Saved entries
====

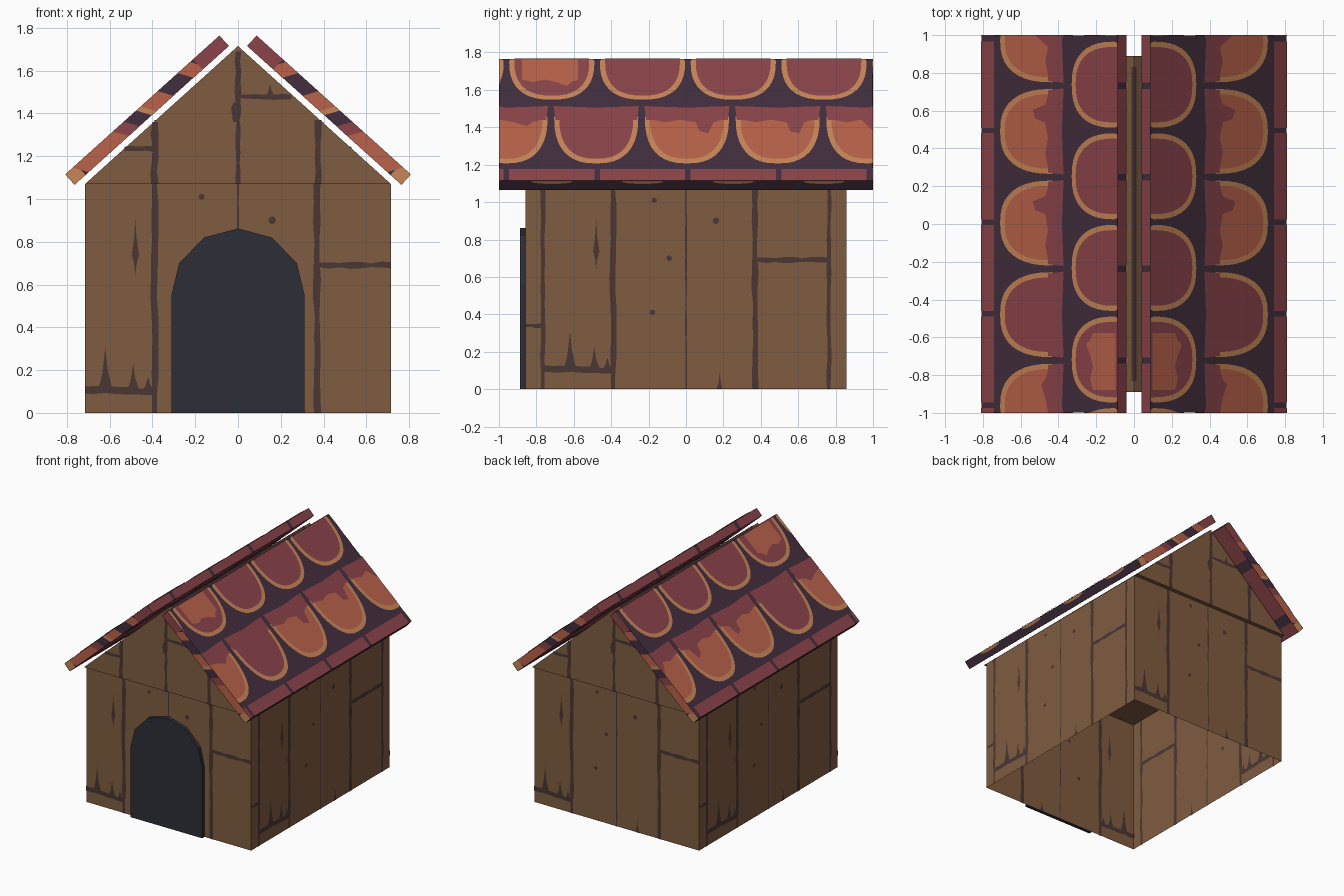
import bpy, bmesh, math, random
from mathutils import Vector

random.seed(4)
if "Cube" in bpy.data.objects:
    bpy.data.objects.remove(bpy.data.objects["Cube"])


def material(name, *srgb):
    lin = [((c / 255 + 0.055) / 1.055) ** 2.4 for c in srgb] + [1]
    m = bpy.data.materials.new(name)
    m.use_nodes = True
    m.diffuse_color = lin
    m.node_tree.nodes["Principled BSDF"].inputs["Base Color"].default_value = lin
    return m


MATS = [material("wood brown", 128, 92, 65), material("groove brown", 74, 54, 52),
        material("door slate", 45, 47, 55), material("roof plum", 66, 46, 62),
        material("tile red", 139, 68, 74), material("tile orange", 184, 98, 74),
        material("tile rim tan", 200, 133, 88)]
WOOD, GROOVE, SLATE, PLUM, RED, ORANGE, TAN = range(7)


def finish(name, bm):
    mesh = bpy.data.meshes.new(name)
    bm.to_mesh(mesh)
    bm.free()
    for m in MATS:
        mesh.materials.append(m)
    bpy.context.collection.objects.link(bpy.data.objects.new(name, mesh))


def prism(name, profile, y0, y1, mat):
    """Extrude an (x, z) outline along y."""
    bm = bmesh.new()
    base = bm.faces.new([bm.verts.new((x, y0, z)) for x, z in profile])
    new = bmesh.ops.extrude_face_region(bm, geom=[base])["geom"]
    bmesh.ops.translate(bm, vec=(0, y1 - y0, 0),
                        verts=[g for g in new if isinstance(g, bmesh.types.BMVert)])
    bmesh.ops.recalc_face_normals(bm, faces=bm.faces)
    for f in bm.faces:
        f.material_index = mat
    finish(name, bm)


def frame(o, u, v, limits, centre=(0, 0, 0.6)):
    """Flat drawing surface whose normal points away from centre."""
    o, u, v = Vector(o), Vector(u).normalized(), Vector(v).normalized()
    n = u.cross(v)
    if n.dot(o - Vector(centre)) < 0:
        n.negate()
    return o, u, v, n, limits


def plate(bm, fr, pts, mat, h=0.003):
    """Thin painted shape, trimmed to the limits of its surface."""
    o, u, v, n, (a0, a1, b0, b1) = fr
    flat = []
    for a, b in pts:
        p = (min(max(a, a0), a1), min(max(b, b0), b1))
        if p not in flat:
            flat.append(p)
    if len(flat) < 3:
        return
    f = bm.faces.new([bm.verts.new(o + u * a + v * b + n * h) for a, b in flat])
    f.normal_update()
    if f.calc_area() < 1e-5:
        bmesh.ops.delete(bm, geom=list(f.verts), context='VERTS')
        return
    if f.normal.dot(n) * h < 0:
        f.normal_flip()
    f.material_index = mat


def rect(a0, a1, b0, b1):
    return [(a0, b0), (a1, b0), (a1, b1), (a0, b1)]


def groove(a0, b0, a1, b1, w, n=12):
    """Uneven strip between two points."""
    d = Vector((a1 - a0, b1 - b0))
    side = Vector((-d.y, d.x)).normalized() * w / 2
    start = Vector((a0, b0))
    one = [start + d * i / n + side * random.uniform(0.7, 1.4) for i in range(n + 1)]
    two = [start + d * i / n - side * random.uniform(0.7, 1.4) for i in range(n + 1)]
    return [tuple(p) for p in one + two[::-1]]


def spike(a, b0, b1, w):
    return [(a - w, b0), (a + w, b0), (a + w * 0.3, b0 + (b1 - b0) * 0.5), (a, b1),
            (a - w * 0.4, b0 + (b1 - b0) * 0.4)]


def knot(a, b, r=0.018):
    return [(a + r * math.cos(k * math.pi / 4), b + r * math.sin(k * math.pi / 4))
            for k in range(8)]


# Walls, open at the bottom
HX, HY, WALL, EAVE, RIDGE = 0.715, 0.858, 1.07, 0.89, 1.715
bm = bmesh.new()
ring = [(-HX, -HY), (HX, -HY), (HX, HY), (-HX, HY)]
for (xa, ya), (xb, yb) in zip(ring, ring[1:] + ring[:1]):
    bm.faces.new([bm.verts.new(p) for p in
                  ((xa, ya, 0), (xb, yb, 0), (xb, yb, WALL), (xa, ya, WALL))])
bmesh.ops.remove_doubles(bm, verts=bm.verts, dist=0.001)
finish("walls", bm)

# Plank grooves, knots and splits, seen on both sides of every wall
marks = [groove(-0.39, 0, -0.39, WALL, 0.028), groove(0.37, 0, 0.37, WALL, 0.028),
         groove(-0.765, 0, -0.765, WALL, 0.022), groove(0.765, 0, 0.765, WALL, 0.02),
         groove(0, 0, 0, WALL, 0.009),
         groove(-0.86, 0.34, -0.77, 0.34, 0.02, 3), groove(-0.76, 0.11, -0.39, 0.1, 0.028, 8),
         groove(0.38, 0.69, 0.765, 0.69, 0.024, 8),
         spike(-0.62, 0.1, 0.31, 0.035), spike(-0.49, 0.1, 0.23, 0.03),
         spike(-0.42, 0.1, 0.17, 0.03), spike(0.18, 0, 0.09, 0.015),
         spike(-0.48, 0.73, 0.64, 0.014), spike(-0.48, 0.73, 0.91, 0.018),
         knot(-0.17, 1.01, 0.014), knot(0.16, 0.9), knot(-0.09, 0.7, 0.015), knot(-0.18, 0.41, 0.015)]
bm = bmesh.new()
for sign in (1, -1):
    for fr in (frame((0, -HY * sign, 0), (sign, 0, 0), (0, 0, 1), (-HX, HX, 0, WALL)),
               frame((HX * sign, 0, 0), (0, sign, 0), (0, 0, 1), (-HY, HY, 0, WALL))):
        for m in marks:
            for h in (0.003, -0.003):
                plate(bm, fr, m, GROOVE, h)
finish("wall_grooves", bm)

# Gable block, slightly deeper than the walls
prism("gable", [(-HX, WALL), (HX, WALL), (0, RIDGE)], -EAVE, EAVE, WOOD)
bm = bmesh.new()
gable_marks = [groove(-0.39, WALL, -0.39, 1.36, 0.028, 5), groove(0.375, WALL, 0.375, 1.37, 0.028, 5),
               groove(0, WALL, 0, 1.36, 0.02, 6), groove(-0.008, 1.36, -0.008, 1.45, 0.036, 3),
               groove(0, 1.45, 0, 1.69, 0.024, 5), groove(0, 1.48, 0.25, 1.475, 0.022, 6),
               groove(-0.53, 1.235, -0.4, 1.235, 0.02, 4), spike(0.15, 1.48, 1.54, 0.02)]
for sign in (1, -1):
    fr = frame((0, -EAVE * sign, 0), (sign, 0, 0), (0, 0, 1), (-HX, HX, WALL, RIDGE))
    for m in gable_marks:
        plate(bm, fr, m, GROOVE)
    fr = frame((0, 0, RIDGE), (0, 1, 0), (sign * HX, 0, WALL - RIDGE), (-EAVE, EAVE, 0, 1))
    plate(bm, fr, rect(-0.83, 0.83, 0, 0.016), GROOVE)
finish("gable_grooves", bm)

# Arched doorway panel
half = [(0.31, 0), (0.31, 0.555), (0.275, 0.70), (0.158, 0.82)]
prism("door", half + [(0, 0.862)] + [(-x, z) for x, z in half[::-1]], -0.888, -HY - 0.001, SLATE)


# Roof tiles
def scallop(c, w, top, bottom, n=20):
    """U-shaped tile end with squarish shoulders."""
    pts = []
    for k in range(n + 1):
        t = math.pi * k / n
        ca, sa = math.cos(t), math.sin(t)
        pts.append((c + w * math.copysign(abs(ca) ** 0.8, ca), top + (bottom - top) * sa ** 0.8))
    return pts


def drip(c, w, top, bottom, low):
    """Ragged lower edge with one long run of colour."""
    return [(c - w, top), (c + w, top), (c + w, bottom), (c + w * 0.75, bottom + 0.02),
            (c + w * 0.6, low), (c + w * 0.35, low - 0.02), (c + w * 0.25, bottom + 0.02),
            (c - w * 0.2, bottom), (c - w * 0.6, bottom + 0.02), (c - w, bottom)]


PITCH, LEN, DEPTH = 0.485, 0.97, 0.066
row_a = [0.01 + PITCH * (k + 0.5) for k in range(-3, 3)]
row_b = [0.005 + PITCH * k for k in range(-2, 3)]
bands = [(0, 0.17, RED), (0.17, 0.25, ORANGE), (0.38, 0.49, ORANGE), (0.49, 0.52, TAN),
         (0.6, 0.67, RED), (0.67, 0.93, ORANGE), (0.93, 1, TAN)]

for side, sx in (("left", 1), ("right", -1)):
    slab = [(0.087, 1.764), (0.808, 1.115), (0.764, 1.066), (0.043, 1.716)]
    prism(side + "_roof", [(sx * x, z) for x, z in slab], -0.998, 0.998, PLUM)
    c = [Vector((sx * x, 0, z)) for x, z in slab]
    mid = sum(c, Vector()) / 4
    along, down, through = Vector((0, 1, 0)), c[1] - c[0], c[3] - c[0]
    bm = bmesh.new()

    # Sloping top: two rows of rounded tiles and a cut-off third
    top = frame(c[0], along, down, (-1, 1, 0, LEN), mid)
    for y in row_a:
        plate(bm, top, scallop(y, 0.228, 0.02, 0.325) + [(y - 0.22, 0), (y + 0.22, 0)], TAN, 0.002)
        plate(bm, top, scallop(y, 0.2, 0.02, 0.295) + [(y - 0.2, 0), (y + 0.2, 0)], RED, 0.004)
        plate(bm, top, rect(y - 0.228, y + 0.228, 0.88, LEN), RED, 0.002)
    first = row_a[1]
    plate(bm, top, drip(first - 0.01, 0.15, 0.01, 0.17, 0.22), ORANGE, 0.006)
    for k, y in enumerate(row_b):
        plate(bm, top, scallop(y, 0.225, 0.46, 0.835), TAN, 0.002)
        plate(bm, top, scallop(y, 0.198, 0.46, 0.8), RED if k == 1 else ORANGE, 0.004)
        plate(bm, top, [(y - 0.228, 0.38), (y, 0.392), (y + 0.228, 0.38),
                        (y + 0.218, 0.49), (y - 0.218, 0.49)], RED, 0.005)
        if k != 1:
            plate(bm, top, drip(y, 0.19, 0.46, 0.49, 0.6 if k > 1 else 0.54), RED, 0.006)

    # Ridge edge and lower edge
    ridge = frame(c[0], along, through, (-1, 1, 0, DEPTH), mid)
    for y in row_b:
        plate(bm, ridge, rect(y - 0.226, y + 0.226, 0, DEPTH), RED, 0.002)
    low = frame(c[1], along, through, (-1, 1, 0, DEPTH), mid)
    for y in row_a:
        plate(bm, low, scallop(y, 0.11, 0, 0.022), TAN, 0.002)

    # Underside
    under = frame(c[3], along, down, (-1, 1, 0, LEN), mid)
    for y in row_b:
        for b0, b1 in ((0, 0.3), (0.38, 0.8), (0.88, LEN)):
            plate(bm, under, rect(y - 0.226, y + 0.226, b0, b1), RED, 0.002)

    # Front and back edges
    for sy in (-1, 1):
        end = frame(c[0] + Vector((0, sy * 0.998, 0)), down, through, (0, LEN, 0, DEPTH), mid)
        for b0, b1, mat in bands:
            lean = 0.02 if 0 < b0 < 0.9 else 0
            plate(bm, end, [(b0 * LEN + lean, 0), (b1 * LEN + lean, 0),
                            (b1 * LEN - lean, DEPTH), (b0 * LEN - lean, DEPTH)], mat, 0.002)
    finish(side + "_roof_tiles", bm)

====

Whenever the string "data" occurs in a line of the entries above, copy that line.

if "Cube" in bpy.data.objects:
    bpy.data.objects.remove(bpy.data.objects["Cube"])
    m = bpy.data.materials.new(name)
    mesh = bpy.data.meshes.new(name)
    bpy.context.collection.objects.link(bpy.data.objects.new(name, mesh))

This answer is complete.